"Every time he got up to the plate, the crowd would go crazy, the roars would be there. And he never disappointed you. ... He had that aura about him," card owner Anthony Giordano said of Mantle, who spent his entire career with the New York Yankees from 1951 to 1968. "Whether you're from the New York area or not, or a Yankees fan, it was always Mickey Mantle that was highlighted."
The switch-hitting Mantle — "the Mick" — was a Triple Crown winner in 1956, a three-time American League MVP and a seven-time World Series champion. The Hall of Famer, who died in 1995, was considered a humble player on the field. When he hit a home run, he would often run the bases with his head bowed.
"I figured the pitcher already felt bad enough without me showing him up rounding the bases," Mantle once said.
As for the baseball card, its rarity is on par with its subject's mythical reputation.

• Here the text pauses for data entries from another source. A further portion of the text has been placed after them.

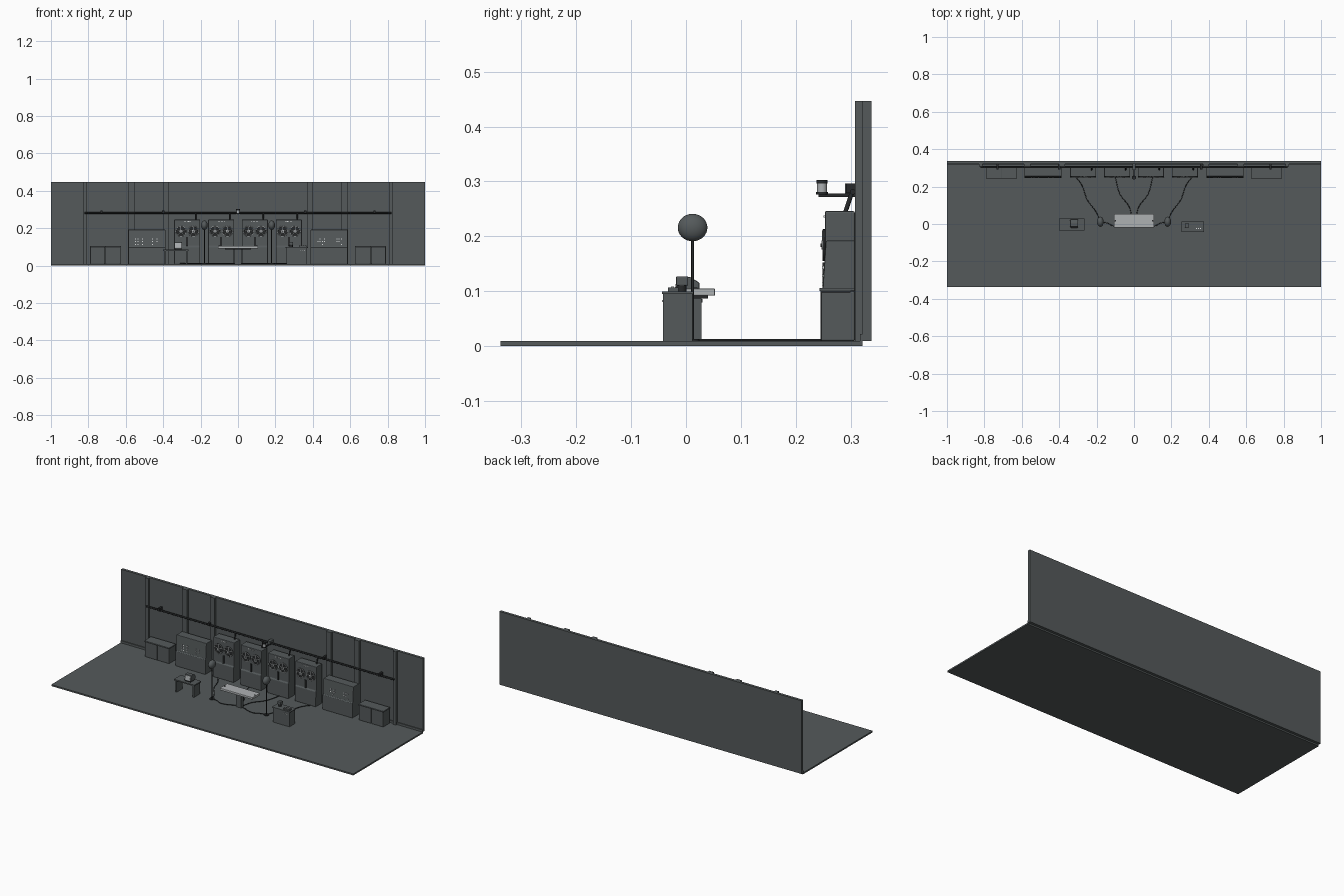
import bpy, bmesh, math, random
from mathutils import Vector

old = bpy.data.objects.get("Cube")
if old:
    bpy.data.objects.remove(old, do_unlink=True)
random.seed(4)


def material(name, rgb):
    m = bpy.data.materials.new(name)
    m.use_nodes = True
    m.diffuse_color = (*rgb, 1)
    m.node_tree.nodes["Principled BSDF"].inputs["Base Color"].default_value = (*rgb, 1)
    return m


GREY = material("slate grey", (0.09, 0.102, 0.105))
DARK = material("near black", (0.02, 0.022, 0.023))
LIGHT = material("pale metal", (0.42, 0.44, 0.45))
WHITE = material("indicator white", (0.7, 0.72, 0.72))


def mesh_object(name, bm, mat):
    bmesh.ops.recalc_face_normals(bm, faces=bm.faces)
    me = bpy.data.meshes.new(name)
    bm.to_mesh(me)
    bm.free()
    me.materials.append(mat)
    ob = bpy.data.objects.new(name, me)
    bpy.context.collection.objects.link(ob)
    return ob


def box(name, x, y, z, mat=GREY, bevel=0):
    """Box from (low, high) ranges on each axis."""
    bm = bmesh.new()
    bmesh.ops.create_cube(bm, size=1)
    for v in bm.verts:
        for i, r in enumerate((x, y, z)):
            v.co[i] = (r[0] + r[1]) / 2 + v.co[i] * (r[1] - r[0])
    ob = mesh_object(name, bm, mat)
    if bevel:
        mod = ob.modifiers.new("soft edges", "BEVEL")
        mod.width, mod.segments = bevel, 2
    return ob


def block(name, cx, w, y, z, mat=GREY, bevel=0):
    return box(name, (cx - w / 2, cx + w / 2), y, z, mat, bevel)


def extrude_profile(name, cx, w, profile, mat=GREY):
    """Side profile of (y, z) points swept across the width."""
    bm = bmesh.new()
    face = bm.faces.new([bm.verts.new((cx - w / 2, y, z)) for y, z in profile])
    new = bmesh.ops.extrude_face_region(bm, geom=[face])["geom"]
    bmesh.ops.translate(bm, vec=(w, 0, 0), verts=[g for g in new if isinstance(g, bmesh.types.BMVert)])
    ob = mesh_object(name, bm, mat)
    mod = ob.modifiers.new("soft edges", "BEVEL")
    mod.width, mod.segments = 0.003, 2
    return ob


def smooth(ob):
    bpy.ops.object.select_all(action="DESELECT")
    ob.select_set(True)
    bpy.context.view_layer.objects.active = ob
    bpy.ops.object.shade_smooth_by_angle()


def rod(name, a, b, r, mat=DARK, sides=16):
    a, b = Vector(a), Vector(b)
    bpy.ops.mesh.primitive_cylinder_add(vertices=sides, radius=r, depth=(b - a).length, location=(a + b) / 2)
    ob = bpy.context.object
    ob.rotation_euler = (b - a).to_track_quat("Z", "Y").to_euler()
    ob.name = name
    ob.data.materials.append(mat)
    smooth(ob)
    return ob


def cable(name, points, r=0.002):
    cu = bpy.data.curves.new(name, "CURVE")
    cu.dimensions, cu.bevel_depth, cu.bevel_resolution = "3D", r, 2
    sp = cu.splines.new("BEZIER")
    sp.bezier_points.add(len(points) - 1)
    for bp, co in zip(sp.bezier_points, points):
        bp.co = co
        bp.handle_left_type = bp.handle_right_type = "AUTO"
    cu.materials.append(DARK)
    ob = bpy.data.objects.new(name, cu)
    bpy.context.collection.objects.link(ob)


def reel(cx, cz, y):
    rod("reel_back", (cx, y + 0.003, cz), (cx, y, cz), 0.029, DARK, 32)
    bpy.ops.mesh.primitive_torus_add(major_segments=32, minor_segments=6, major_radius=0.0275,
                                     minor_radius=0.0015, location=(cx, y, cz), rotation=(math.pi / 2, 0, 0))
    rim = bpy.context.object
    rim.name = "reel_rim"
    rim.data.materials.append(LIGHT)
    smooth(rim)
    for k in range(5):
        t = math.radians(90 + 72 * k)
        rod("reel_spoke", (cx, y, cz), (cx + 0.027 * math.cos(t), y, cz + 0.027 * math.sin(t)), 0.0017, LIGHT, 6)
    rod("reel_hub", (cx, y, cz), (cx, y - 0.003, cz), 0.008, LIGHT)
    rod("reel_spindle", (cx, y, cz), (cx, y - 0.005, cz), 0.003, DARK)


FLOOR = 0.009
# Floor, back wall and wall ribs
box("floor", (-1, 1), (-0.338, 0.322), (0, FLOOR))
box("back_wall", (-1, 1), (0.322, 0.338), (FLOOR, 0.447))
box("skirting", (-1, 1), (0.317, 0.322), (FLOOR, 0.022))
for s in (-1, 1):
    for x, w in ((0.82, 0.02), (0.57, 0.034), (0.385, 0.03)):
        block("wall_rib", s * x, w, (0.308, 0.322), (FLOOR, 0.447))

# Wall rail with clips
rod("wall_rail", (-0.82, 0.304, 0.281), (0.82, 0.304, 0.281), 0.005)
for x in (-0.73, -0.4, 0.36, 0.73):
    block("rail_clip", x, 0.012, (0.292, 0.322), (0.279, 0.296), DARK)

# Lamp on its arm
block("lamp_mount", 0, 0.018, (0.29, 0.322), (0.278, 0.296))
block("lamp_arm", 0, 0.008, (0.242, 0.308), (0.272, 0.278), DARK)
rod("lamp_base", (0, 0.248, 0.276), (0, 0.248, 0.281), 0.011)
rod("lamp_glass", (0, 0.248, 0.281), (0, 0.248, 0.296), 0.009, LIGHT)
rod("lamp_cap", (0, 0.248, 0.296), (0, 0.248, 0.303), 0.01)

# Tape cabinets
for cx in (-0.272, -0.09, 0.09, 0.272):
    extrude_profile("tape_cabinet", cx, 0.139, [(0.248, FLOOR), (0.308, FLOOR), (0.308, 0.246), (0.253, 0.246),
                                               (0.253, 0.104), (0.248, 0.1)])
    for side in (-1, 1):
        reel(cx + side * 0.033, 0.184, 0.25)
    block("tape_slot", cx, 0.011, (0.249, 0.255), (0.105, 0.152), DARK)
    for k in range(5):
        block("cabinet_light", cx - 0.016 + k * 0.008, 0.004, (0.251, 0.255), (0.234, 0.238), WHITE)
    rod("cabinet_conduit", (cx + 0.045, 0.29, 0.243), (cx + 0.045, 0.303, 0.281), 0.004)

for s in (-1, 1):
    # Wall consoles with indicator panels
    extrude_profile("wall_console", s * 0.487, 0.198, [(0.245, FLOOR), (0.308, FLOOR), (0.308, 0.192),
                                                      (0.255, 0.192), (0.249, 0.1), (0.245, 0.098)])
    for x0 in (-0.06, 0.03):
        for i in range(4):
            for z in (0.113, 0.128, 0.143):
                if random.random() < 0.55:
                    block("console_light", s * 0.487 + x0 + i * 0.012, 0.005,
                          (0.248, 0.255), (z - 0.0025, z + 0.0025), WHITE)
    # Low storage units with lids
    for x in (0.668, 0.75):
        block("storage_unit", s * x, 0.08, (0.246, 0.308), (FLOOR, 0.1), GREY, 0.003)
        block("storage_lid", s * x, 0.084, (0.243, 0.308), (0.1, 0.106), GREY, 0.002)
        block("storage_seam", s * x, 0.08, (0.245, 0.3), (0.097, 0.101), DARK)

    # Globe on a stand
    gx, gy = s * 0.18, 0.012
    bpy.ops.mesh.primitive_uv_sphere_add(segments=32, ring_count=16, radius=1, location=(gx, gy, 0.216))
    globe = bpy.context.object
    globe.name = "globe"
    globe.scale = (0.018, 0.027, 0.025)
    globe.data.materials.append(GREY)
    smooth(globe)
    rod("globe_pole", (gx, gy, FLOOR), (gx, gy, 0.194), 0.0025)
    rod("globe_foot", (gx, gy, FLOOR), (gx, gy, FLOOR + 0.004), 0.014)

    # Floor cables
    z = FLOOR + 0.002
    cable("globe_cable", [(gx, gy, z), (s * 0.2, 0.06, z), (s * 0.25, 0.13, z), (s * 0.28, 0.21, z), (s * 0.31, 0.25, z)])
    cable("table_cable", [(s * 0.01, 0.03, z), (s * 0.025, 0.09, z), (s * 0.075, 0.16, z), (s * 0.1, 0.25, z)])
    cable("link_cable", [(gx, gy, z), (s * 0.14, 0.004, z), (s * 0.11, -0.01, z), (s * 0.02, 0.015, z)])

# Central table
box("table_top", (-0.108, 0.108), (-0.018, 0.053), (0.092, 0.105), LIGHT, 0.002)
box("table_underplate", (-0.07, 0.07), (-0.005, 0.04), (0.087, 0.092), DARK)
box("table_pedestal", (-0.018, 0.018), (0.005, 0.028), (FLOOR, 0.088), GREY)
for s in (-1, 1):
    rod("table_knob", (s * 0.1, 0.017, 0.104), (s * 0.1, 0.017, 0.107), 0.004)

# Desk with a monitor
box("desk_top", (-0.4, -0.265), (-0.035, 0.03), (0.079, 0.086), GREY)
for x in (-0.39, -0.275):
    block("desk_leg", x, 0.008, (-0.03, 0.026), (FLOOR, 0.079))
box("monitor_foot", (-0.338, -0.302), (-0.018, 0.022), (0.086, 0.091), DARK)
extrude_profile("monitor", -0.32, 0.042, [(-0.02, 0.091), (0.025, 0.091), (0.025, 0.115), (0.008, 0.126), (-0.015, 0.126)])
extrude_profile("monitor_screen", -0.32, 0.034, [(-0.0215, 0.095), (-0.0185, 0.095), (-0.0155, 0.121), (-0.0175, 0.121)], LIGHT)

# Control stand
box("control_stand", (0.26, 0.37), (-0.042, 0.012), (FLOOR, 0.095), GREY)
box("control_top", (0.255, 0.375), (-0.044, 0.014), (0.095, 0.099), GREY)
box("control_panel", (0.325, 0.365), (-0.033, -0.014), (0.099, 0.107), GREY)
rod("control_dial", (0.284, -0.008, 0.099), (0.284, -0.008, 0.112), 0.009)
box("control_scope", (0.273, 0.295), (-0.018, 0.004), (0.11, 0.127), GREY, 0.002)
for k in range(3):
    block("control_button", 0.333 + k * 0.011, 0.005, (-0.027, -0.022), (0.106, 0.109), WHITE)
    block("stand_light", 0.333 + k * 0.011, 0.004, (-0.0435, -0.041), (0.08, 0.084), WHITE)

"The quality of the card is the key," said Derek Grady, the executive vice president of sports auctions for Heritage Auctions, which is running the bidding. "Four sharp corners, the gloss and the color jumps off the card."
Grady said that the collectibles market is having a renaissance, noting that cards that are "the creme de la creme, the best of the best, are still selling despite the economy right now" and that Mantle, "the king" of baseball cards, "has always done well."
Giordano, 75, said it was time to give the Mantle card a new home.
"It's the right thing to do," he said. "My boys and I have had the cards for over 30 years, and we've enjoyed it. We've enjoyed showing anybody that's close to me — friends and relatives — and I think it's time for someone else."
The card will be on display in Atlantic City from Wednesday through Sunday at the National Sports Collectors Convention and at the New York office of Heritage Auctions the following week.